BROOKSVILLE — State environmental regulators are preparing to temporarily renew the air operation permit for Cemex's Brooksville South cement plant, and residents who have been keeping an eye on the mining company are protesting.
Because of the opposition, the Florida Department of Environmental Protection has scheduled a community open house from 5 to 7 p.m. Thursday at the Lake House on Kenlake Avenue in Spring Hill.
At the open house, residents will be able to talk one-on-one with DEP personnel; they also may submit written comments and concerns to the agency. Based on the letters the agency has already received from the Neighbors Against Mining group and more than three dozen other organizations and individuals, people seem to have plenty to say.
"The concern we have is that it's the same old permit that we've had all along, and it's no good. It's a threat to public health,'' said DeeVon Quirolo, who heads up Neighbors Against Mining. "It's a short-term permit that extends the operation of the plant, extends the things that have been bad for a long time.''
Quirolo says the Cemex plant is obsolete and has been cited 19 times since 2002 for emissions that violate air quality standards, racking up hundreds of thousands of dollars in fines for allowing the release of higher-than-acceptable levels of the toxin mercury.
Mercury is thought to be especially dangerous to pregnant women and young children. A neurotoxin, it can interfere with brain and nervous system function.
"Pollutants from coal burning are numerous and inimical to all life that lives under the umbrella of downstream emissions. These contaminates remain in the surrounding environment years after the polluting source has been removed,'' wrote Kent Bailey and Lisa Hinton, who head the Tampa Bay and Suncoast Sierra clubs, respectively.
"We are deeply concerned that continued operation of (the) seriously outdated plant will simply exacerbate the contamination to the Brooksville area that has occurred over years of operation of this plant,'' they wrote.
"I believe that the subject permit should be denied,'' wrote county resident Lisa Bambauer. "Adding more pollutants to the air is never a good idea. In Hernando County, it is an especially bad idea. The county earns a substantial portion of its revenue through visitors to our area. We are known for being the 'Nature Coast' of Florida.' "

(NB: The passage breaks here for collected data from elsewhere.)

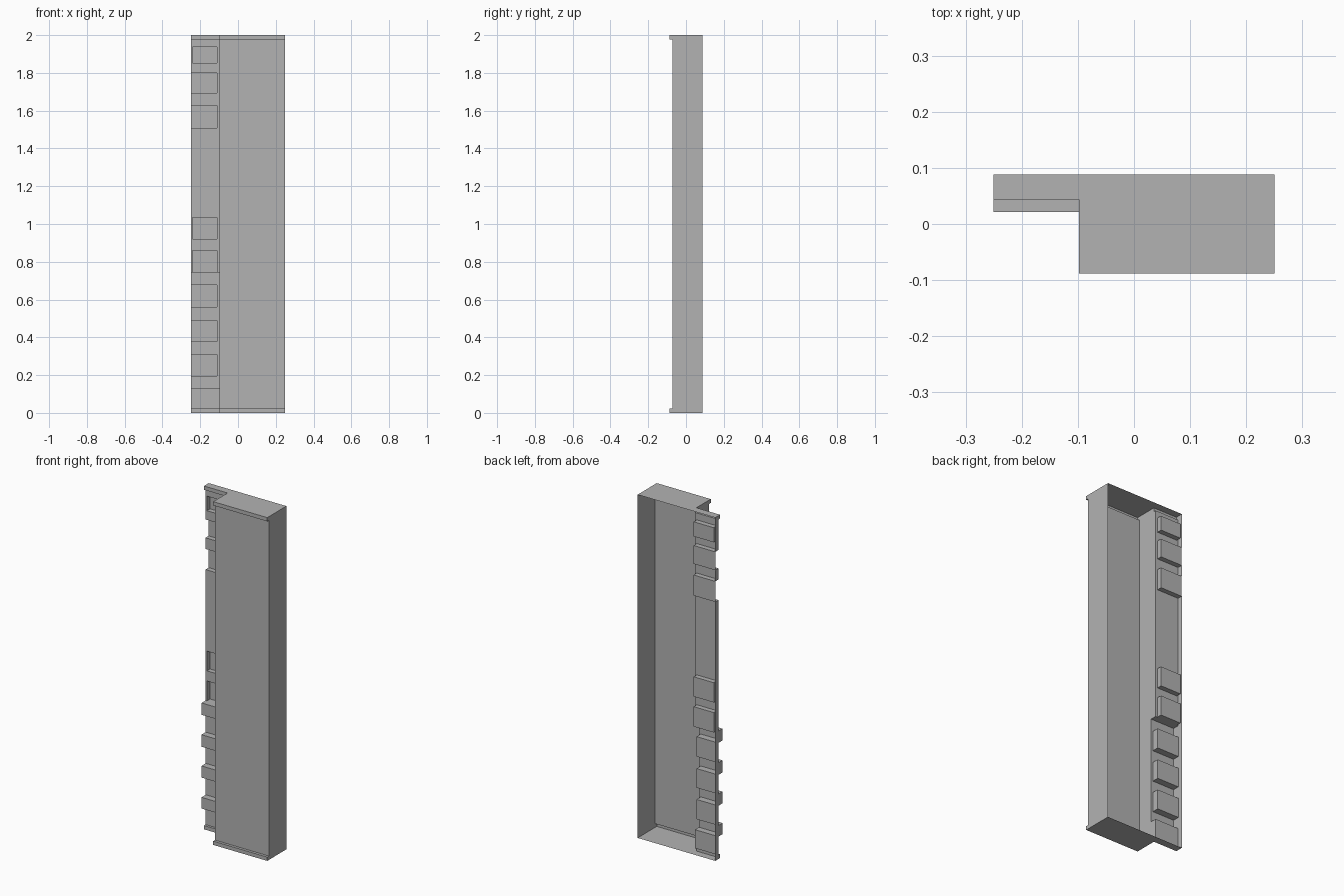
import bpy, bmesh

if "Cube" in bpy.data.objects:
    bpy.data.objects.remove(bpy.data.objects["Cube"])

XL, XS, XR = -0.25, -0.098, 0.25        # left edge, step between strip and cover, right edge
PX0, PX1 = -0.241, -0.11                # pocket sides
BACK = 0.088
FRONT, FRONT_LIP = -0.072, -0.088       # deep cover and its end lips
PLATE, PLATE_LIP, RAISED = 0.058, 0.044, 0.021
FLOOR_HIGH, FLOOR_LOW = 0.087, 0.06     # pocket floors
LIP0, LIP1 = 0.022, 1.978
STEP0, STEP1 = 0.13, 0.745              # raised lower section of the strip

# pockets: bottom, top, open on the left edge
POCKETS = [(0.195, 0.31, True), (0.378, 0.49, True), (0.56, 0.676, True),
           (0.745, 0.861, False), (0.92, 1.035, False),
           (1.508, 1.628, True), (1.693, 1.80, True), (1.853, 1.938, False)]

grey = bpy.data.materials.new("dark_grey")
grey.diffuse_color = (0.45, 0.45, 0.45, 1)
grey.use_nodes = True
grey.node_tree.nodes["Principled BSDF"].inputs["Base Color"].default_value = grey.diffuse_color


def poly(bm, *pts):
    bm.faces.new([bm.verts.new(p) for p in pts])


def rect_x(bm, x, y0, y1, z0, z1):
    poly(bm, (x, y0, z0), (x, y1, z0), (x, y1, z1), (x, y0, z1))


def rect_y(bm, y, x0, x1, z0, z1):
    poly(bm, (x0, y, z0), (x1, y, z0), (x1, y, z1), (x0, y, z1))


def rect_z(bm, z, x0, x1, y0, y1):
    poly(bm, (x0, y0, z), (x1, y0, z), (x1, y1, z), (x0, y1, z))


def finish(bm, name):
    bmesh.ops.remove_doubles(bm, verts=bm.verts, dist=0.0002)
    bmesh.ops.recalc_face_normals(bm, faces=bm.faces)
    me = bpy.data.meshes.new(name)
    bm.to_mesh(me)
    bm.free()
    me.materials.append(grey)
    bpy.context.collection.objects.link(bpy.data.objects.new(name, me))


def plate_y(z):
    if z < LIP0 or z > LIP1:
        return PLATE_LIP
    return RAISED if STEP0 < z < STEP1 else PLATE


# deep hollow cover, open at the back, with a lip at both ends
bm = bmesh.new()
for z0, z1, y in [(0, LIP0, FRONT_LIP), (LIP0, LIP1, FRONT), (LIP1, 2, FRONT_LIP)]:
    rect_y(bm, y, XS, XR, z0, z1)
    rect_x(bm, XR, y, BACK, z0, z1)
for z in (LIP0, LIP1):
    rect_z(bm, z, XS, XR, FRONT_LIP, FRONT)
# L-shaped end caps
for z in (0, 2):
    poly(bm, (XS, FRONT_LIP, z), (XR, FRONT_LIP, z), (XR, BACK, z),
         (XL, BACK, z), (XL, PLATE_LIP, z), (XS, PLATE_LIP, z))
finish(bm, "hollow_cover")

# side strip, built in height bands
bm = bmesh.new()
cuts = sorted({0, LIP0, STEP0, STEP1, LIP1, 2} | {z for p in POCKETS for z in p[:2]})
for z0, z1 in zip(cuts, cuts[1:]):
    mid = (z0 + z1) / 2
    y = plate_y(mid)
    lip = mid < LIP0 or mid > LIP1
    # wall joining strip and cover
    rect_x(bm, XS, FRONT_LIP if lip else FRONT, y, z0, z1)
    pocket = next((p for p in POCKETS if p[0] < mid < p[1]), None)
    if not pocket:
        rect_y(bm, y, XL, XS, z0, z1)
        rect_x(bm, XL, y, BACK, z0, z1)
        continue
    # pocket pressed toward the back
    floor = FLOOR_LOW if y == RAISED else FLOOR_HIGH
    left = XL if pocket[2] else PX0
    rect_y(bm, y, PX1, XS, z0, z1)
    rect_y(bm, floor, left, PX1, z0, z1)
    rect_x(bm, PX1, y, floor, z0, z1)
    for z in (z0, z1):
        rect_z(bm, z, left, PX1, y, floor)
    if pocket[2]:
        if floor < BACK - 0.01:
            rect_x(bm, XL, floor, BACK, z0, z1)
    else:
        rect_x(bm, PX0, y, floor, z0, z1)
        rect_y(bm, y, XL, PX0, z0, z1)
        rect_x(bm, XL, y, BACK, z0, z1)
# ledges where the strip changes depth
for z, y0, y1 in [(LIP0, PLATE_LIP, PLATE), (STEP0, RAISED, PLATE),
                  (STEP1, RAISED, PLATE), (LIP1, PLATE_LIP, PLATE)]:
    rect_z(bm, z, XL, XS, y0, y1)
finish(bm, "pocketed_strip")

The Brooksville South cement plant operates two Portland cement manufacturing lines that are fueled by coal and biomass, including wood and peanut shells. Cemex spokeswoman Sara Engdahl maintained that the plant is not obsolete.
"Both Cemex Brooksville South cement plant kilns utilize modern cement manufacturing technology designs,'' Engdahl said, noting that kiln No. 2 is a new production line commissioned in 2008.
The advanced line includes a number of new emission-control technologies that will meet new emission limits set by the federal Environmental Protection Agency, she said.
"Cemex and its employees regard environmental compliance as an essential part of the day-to-day operations,'' Engdahl said.
The short-term permit will allow Cemex to continue operations until the new, more stringent EPA standards are put in place. Engdahl said the company already has its permits for the new emission control systems and is ready to install and operate them.
The renewed air operation permit will require continuous monitoring. But Quirolo noted that, when mercury levels were found to be out of compliance in 2013, the company allowed the plant to operate for 80 more hours before shutting it down.
Engdahl said Cemex considered that test result an anomaly and retested immediately, finding acceptable levels of mercury.
But with more than 7,000 Hernando County residents living within a few miles of the plant, Quirolo said that assurance isn't enough when residents are at risk.
"We are not satisfied that they are doing things in a responsible manner to protect public health,'' she said. "The point is we just don't trust Cemex.''
Contact Barbara Behrendt at [email protected] or (352) 848-1434.